* **THE PROBLEM**: Copy out the entries below exactly as they stand, but only from the line containing "const SIDES = 8;" through the line containing "strip = strip.toNonIndexed();".

══ RECORDS SUPPLIED ══

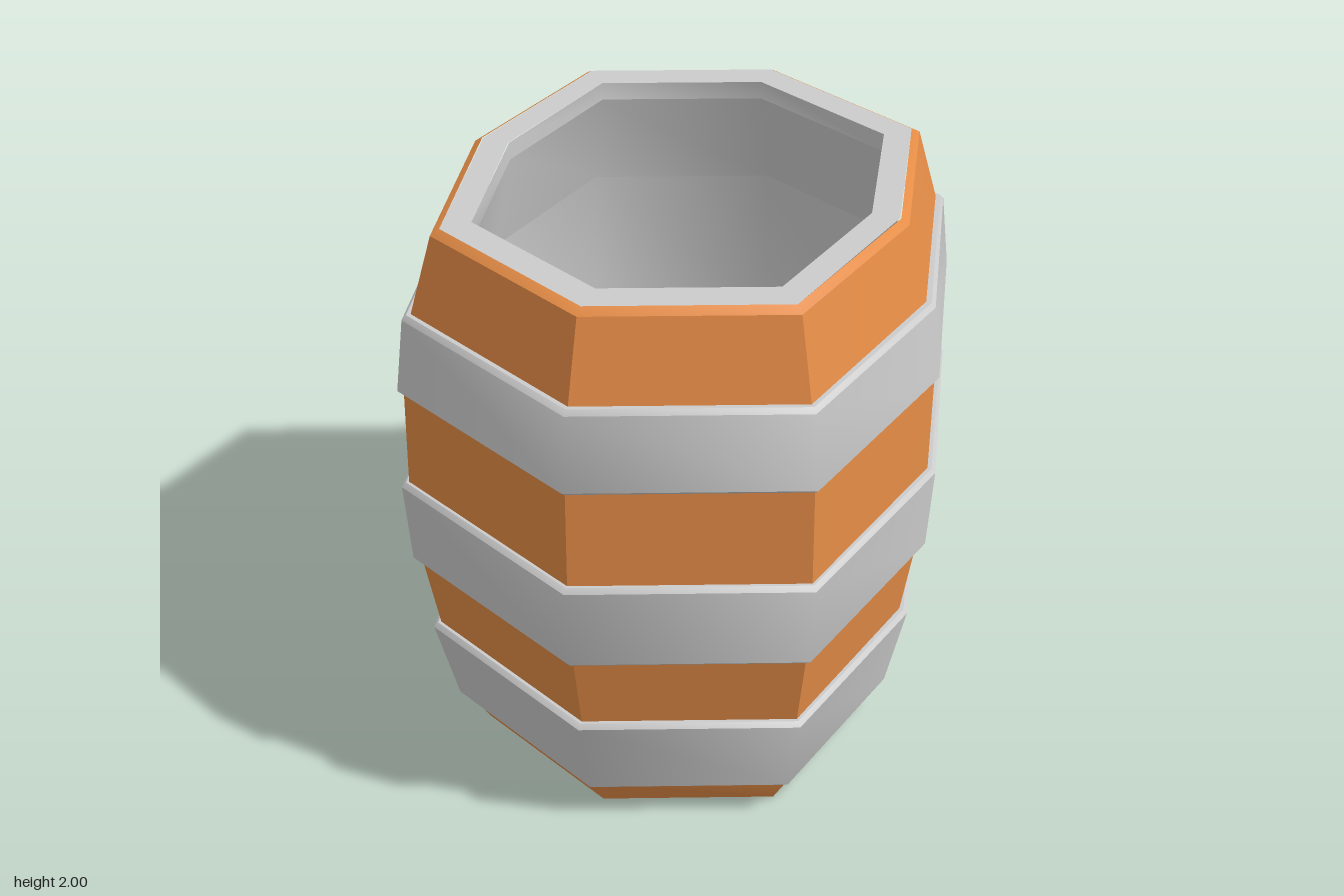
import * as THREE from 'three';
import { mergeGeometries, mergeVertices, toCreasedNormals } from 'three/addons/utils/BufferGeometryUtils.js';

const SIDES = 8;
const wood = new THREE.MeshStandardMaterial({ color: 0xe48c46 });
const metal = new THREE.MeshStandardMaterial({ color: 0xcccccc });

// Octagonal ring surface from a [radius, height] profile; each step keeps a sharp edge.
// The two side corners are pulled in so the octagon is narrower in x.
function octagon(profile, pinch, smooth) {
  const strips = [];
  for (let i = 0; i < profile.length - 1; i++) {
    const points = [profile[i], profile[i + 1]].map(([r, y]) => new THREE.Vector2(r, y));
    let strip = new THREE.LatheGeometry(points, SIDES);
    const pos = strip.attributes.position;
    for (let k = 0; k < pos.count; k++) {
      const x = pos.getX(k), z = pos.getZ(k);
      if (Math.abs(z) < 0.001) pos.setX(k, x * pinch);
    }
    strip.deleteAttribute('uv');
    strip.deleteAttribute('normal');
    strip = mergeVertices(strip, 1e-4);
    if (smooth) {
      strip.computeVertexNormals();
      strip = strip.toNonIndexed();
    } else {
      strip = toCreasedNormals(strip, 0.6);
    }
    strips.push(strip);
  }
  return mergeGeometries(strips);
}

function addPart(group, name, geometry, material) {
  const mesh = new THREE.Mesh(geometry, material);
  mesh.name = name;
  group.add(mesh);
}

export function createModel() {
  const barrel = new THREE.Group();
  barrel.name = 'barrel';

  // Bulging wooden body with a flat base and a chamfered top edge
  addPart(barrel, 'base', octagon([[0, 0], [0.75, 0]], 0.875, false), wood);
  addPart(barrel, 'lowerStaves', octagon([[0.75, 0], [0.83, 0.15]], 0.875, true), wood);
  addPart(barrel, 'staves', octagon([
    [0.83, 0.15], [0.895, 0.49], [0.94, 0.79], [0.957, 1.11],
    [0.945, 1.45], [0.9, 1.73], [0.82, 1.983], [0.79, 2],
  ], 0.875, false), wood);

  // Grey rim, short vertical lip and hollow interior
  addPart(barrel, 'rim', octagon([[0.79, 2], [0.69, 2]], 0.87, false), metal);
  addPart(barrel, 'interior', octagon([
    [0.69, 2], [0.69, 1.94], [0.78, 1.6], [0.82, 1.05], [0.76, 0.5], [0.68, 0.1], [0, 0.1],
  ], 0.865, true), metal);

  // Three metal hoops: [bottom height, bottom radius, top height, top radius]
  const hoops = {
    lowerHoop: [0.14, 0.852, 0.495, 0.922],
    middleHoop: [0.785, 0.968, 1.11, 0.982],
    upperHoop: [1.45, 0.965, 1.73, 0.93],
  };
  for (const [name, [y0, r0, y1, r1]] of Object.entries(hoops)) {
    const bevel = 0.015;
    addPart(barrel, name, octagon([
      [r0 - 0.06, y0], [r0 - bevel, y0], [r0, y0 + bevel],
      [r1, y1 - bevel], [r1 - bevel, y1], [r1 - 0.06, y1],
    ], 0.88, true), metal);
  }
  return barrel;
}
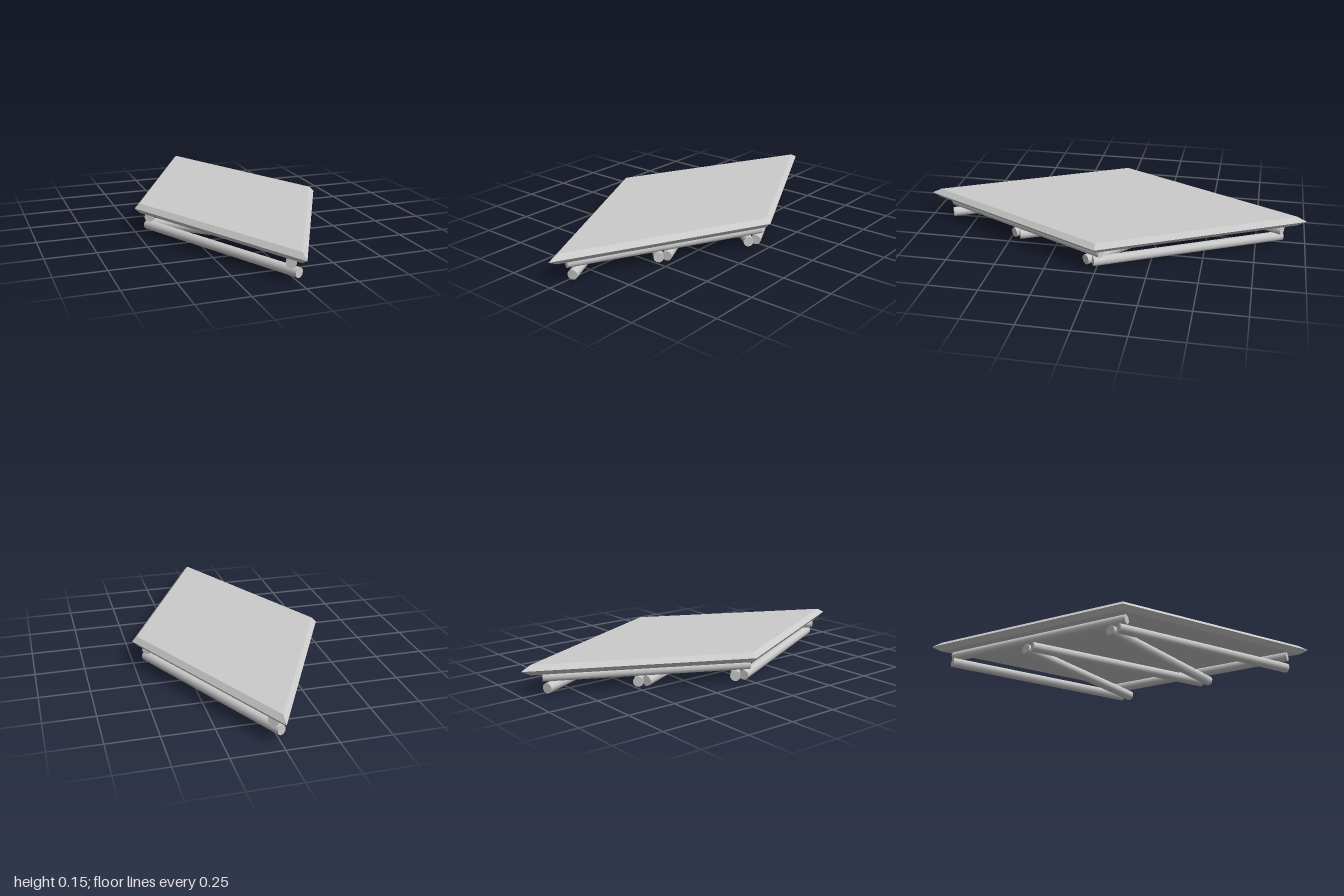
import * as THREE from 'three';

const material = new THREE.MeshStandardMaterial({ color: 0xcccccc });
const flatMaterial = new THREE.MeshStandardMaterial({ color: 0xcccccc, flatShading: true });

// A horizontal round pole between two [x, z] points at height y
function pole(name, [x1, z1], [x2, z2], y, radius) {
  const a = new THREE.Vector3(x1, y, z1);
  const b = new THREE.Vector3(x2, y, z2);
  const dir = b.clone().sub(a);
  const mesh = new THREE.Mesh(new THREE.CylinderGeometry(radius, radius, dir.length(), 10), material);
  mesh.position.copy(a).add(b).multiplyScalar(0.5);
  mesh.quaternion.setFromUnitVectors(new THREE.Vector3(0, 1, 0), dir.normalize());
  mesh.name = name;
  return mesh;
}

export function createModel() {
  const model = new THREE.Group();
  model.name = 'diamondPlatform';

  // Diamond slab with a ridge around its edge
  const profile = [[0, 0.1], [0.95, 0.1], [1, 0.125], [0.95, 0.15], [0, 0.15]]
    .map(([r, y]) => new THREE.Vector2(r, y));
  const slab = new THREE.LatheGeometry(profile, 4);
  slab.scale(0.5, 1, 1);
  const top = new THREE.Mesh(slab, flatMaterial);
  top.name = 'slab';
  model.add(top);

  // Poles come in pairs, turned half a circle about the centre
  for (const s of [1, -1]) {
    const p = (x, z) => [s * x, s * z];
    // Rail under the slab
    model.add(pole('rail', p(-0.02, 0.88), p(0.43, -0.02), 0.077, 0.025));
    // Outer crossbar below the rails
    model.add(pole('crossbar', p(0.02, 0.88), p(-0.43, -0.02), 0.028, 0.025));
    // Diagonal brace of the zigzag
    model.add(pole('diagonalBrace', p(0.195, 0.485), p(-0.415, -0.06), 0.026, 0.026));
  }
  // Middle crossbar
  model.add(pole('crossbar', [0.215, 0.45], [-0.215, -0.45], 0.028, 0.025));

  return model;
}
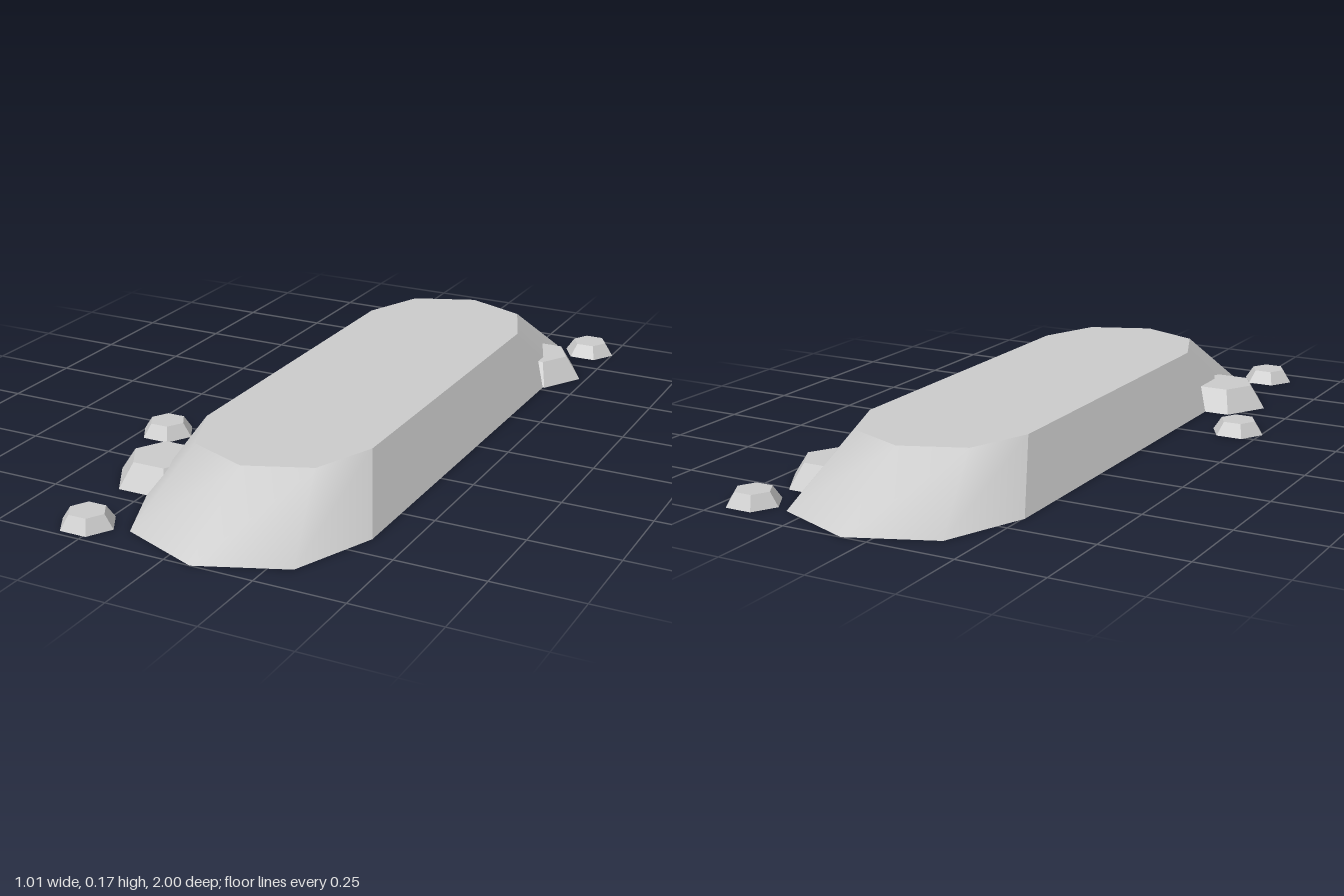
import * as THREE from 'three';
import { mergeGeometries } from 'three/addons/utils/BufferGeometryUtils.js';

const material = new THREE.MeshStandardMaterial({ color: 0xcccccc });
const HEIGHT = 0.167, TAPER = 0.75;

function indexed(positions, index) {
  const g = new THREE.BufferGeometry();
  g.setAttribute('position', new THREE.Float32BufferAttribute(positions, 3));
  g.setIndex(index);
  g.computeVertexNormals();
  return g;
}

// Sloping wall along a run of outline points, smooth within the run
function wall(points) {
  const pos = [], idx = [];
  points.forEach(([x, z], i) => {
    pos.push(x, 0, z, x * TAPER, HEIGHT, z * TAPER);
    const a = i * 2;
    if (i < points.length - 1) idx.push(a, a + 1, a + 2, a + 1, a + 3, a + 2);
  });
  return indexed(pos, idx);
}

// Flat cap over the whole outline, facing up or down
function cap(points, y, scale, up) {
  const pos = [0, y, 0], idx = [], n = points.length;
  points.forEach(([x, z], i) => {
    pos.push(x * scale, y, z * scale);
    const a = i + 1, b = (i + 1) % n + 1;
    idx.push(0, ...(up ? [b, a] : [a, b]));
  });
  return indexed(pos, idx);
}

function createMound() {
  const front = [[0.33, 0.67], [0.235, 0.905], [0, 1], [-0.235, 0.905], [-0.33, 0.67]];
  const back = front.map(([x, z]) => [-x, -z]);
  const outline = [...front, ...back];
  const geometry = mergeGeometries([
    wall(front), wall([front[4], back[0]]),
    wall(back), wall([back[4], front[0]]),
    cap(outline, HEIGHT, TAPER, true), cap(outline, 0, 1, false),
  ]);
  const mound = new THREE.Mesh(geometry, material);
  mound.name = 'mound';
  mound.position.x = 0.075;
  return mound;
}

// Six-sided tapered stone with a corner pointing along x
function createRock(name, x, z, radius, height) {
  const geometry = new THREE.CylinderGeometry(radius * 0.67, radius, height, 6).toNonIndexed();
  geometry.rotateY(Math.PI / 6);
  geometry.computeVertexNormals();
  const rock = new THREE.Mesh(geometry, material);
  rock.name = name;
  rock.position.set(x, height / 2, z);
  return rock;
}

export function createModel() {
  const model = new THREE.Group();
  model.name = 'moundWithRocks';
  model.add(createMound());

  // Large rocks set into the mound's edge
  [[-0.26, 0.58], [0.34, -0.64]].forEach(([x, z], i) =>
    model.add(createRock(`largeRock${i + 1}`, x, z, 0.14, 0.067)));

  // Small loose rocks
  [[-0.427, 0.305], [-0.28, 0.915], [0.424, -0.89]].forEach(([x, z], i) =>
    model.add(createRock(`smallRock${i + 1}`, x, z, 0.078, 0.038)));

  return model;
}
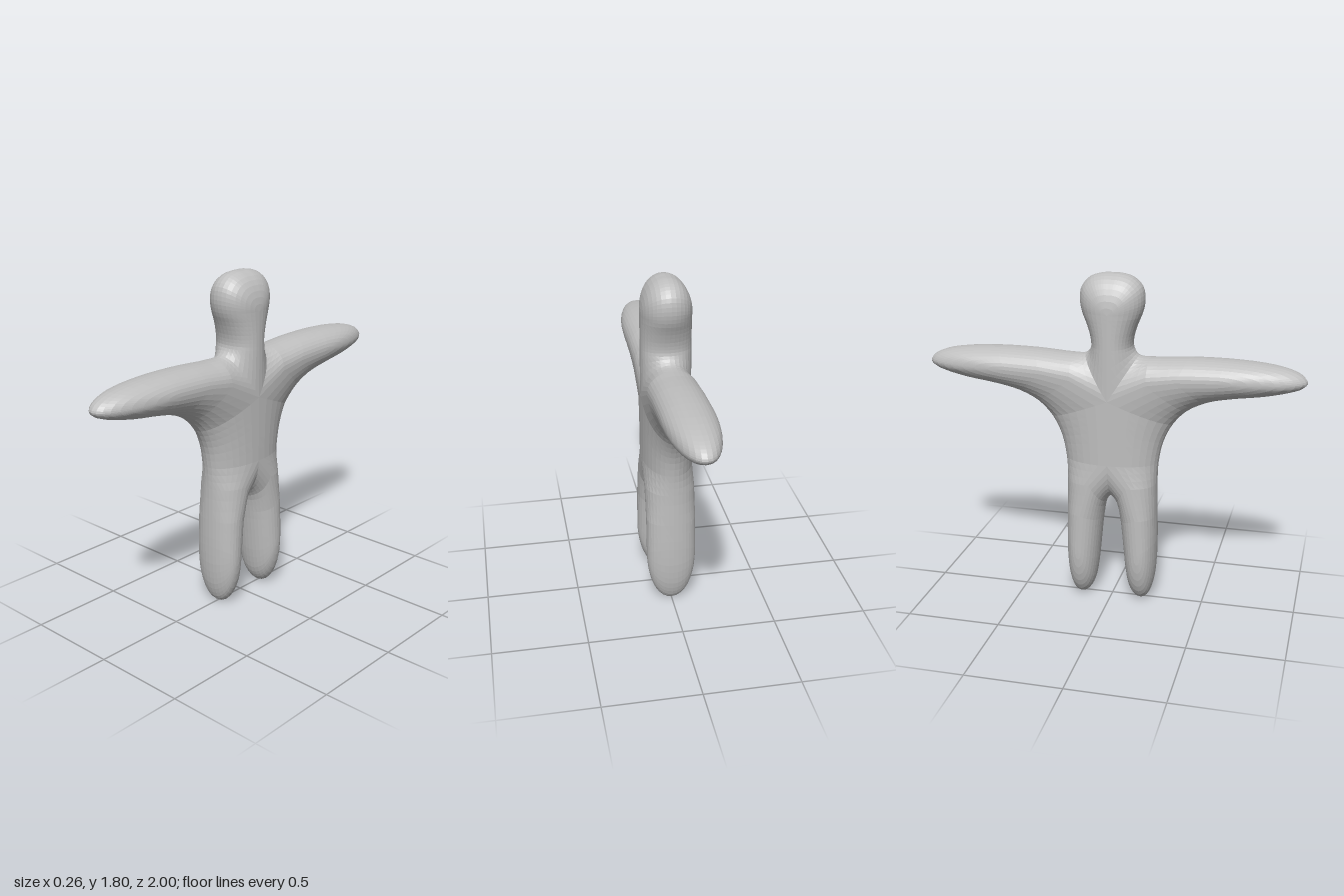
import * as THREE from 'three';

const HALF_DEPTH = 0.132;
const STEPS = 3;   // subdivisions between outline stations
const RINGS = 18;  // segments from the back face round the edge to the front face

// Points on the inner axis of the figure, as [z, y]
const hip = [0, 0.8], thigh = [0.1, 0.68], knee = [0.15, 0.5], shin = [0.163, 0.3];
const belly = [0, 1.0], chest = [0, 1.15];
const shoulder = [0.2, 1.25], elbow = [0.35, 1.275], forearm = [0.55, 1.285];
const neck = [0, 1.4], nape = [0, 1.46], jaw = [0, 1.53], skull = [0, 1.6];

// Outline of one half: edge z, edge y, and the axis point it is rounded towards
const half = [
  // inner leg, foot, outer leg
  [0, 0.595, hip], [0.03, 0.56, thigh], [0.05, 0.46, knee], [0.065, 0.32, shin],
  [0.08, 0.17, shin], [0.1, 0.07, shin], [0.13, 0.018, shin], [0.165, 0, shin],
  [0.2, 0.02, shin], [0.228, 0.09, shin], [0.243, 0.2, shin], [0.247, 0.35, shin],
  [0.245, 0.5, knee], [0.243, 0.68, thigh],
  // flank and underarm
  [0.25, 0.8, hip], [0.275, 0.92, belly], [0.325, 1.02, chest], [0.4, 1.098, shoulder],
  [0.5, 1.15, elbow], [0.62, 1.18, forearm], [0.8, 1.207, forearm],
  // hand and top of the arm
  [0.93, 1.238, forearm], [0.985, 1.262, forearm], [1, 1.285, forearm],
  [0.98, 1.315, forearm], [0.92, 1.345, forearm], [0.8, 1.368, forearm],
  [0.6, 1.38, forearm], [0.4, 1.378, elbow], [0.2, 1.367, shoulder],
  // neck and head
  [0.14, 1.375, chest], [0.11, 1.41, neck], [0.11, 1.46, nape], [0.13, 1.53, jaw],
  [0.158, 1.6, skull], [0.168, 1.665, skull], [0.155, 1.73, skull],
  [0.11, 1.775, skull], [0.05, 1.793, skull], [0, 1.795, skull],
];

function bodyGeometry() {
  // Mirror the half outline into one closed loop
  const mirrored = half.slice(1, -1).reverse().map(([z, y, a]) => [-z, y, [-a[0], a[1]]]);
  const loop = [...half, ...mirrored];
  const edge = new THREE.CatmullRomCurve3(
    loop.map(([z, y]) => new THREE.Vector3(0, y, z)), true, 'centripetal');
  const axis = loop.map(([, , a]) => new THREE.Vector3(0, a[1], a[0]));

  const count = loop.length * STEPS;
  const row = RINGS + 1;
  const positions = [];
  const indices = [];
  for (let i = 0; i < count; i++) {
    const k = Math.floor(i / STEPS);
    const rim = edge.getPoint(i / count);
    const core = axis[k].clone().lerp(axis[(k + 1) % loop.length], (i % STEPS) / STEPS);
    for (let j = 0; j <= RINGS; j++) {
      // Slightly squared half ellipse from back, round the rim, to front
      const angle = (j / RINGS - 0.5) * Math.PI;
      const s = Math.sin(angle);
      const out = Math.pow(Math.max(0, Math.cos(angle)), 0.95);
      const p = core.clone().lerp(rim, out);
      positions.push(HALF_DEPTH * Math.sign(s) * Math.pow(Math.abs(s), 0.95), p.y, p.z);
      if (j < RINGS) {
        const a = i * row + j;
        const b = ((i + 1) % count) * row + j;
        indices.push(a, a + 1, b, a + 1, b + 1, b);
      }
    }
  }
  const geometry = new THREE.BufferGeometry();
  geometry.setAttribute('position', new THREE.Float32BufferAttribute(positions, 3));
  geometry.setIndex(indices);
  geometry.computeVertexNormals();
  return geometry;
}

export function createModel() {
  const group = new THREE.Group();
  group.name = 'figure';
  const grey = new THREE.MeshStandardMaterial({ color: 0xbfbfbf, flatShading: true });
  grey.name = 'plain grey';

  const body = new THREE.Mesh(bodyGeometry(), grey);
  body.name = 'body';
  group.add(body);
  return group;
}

═══

* **WRITTEN ANSWER**:
const SIDES = 8;
const wood = new THREE.MeshStandardMaterial({ color: 0xe48c46 });
const metal = new THREE.MeshStandardMaterial({ color: 0xcccccc });

// Octagonal ring surface from a [radius, height] profile; each step keeps a sharp edge.
// The two side corners are pulled in so the octagon is narrower in x.
function octagon(profile, pinch, smooth) {
  const strips = [];
  for (let i = 0; i < profile.length - 1; i++) {
    const points = [profile[i], profile[i + 1]].map(([r, y]) => new THREE.Vector2(r, y));
    let strip = new THREE.LatheGeometry(points, SIDES);
    const pos = strip.attributes.position;
    for (let k = 0; k < pos.count; k++) {
      const x = pos.getX(k), z = pos.getZ(k);
      if (Math.abs(z) < 0.001) pos.setX(k, x * pinch);
    }
    strip.deleteAttribute('uv');
    strip.deleteAttribute('normal');
    strip = mergeVertices(strip, 1e-4);
    if (smooth) {
      strip.computeVertexNormals();
      strip = strip.toNonIndexed();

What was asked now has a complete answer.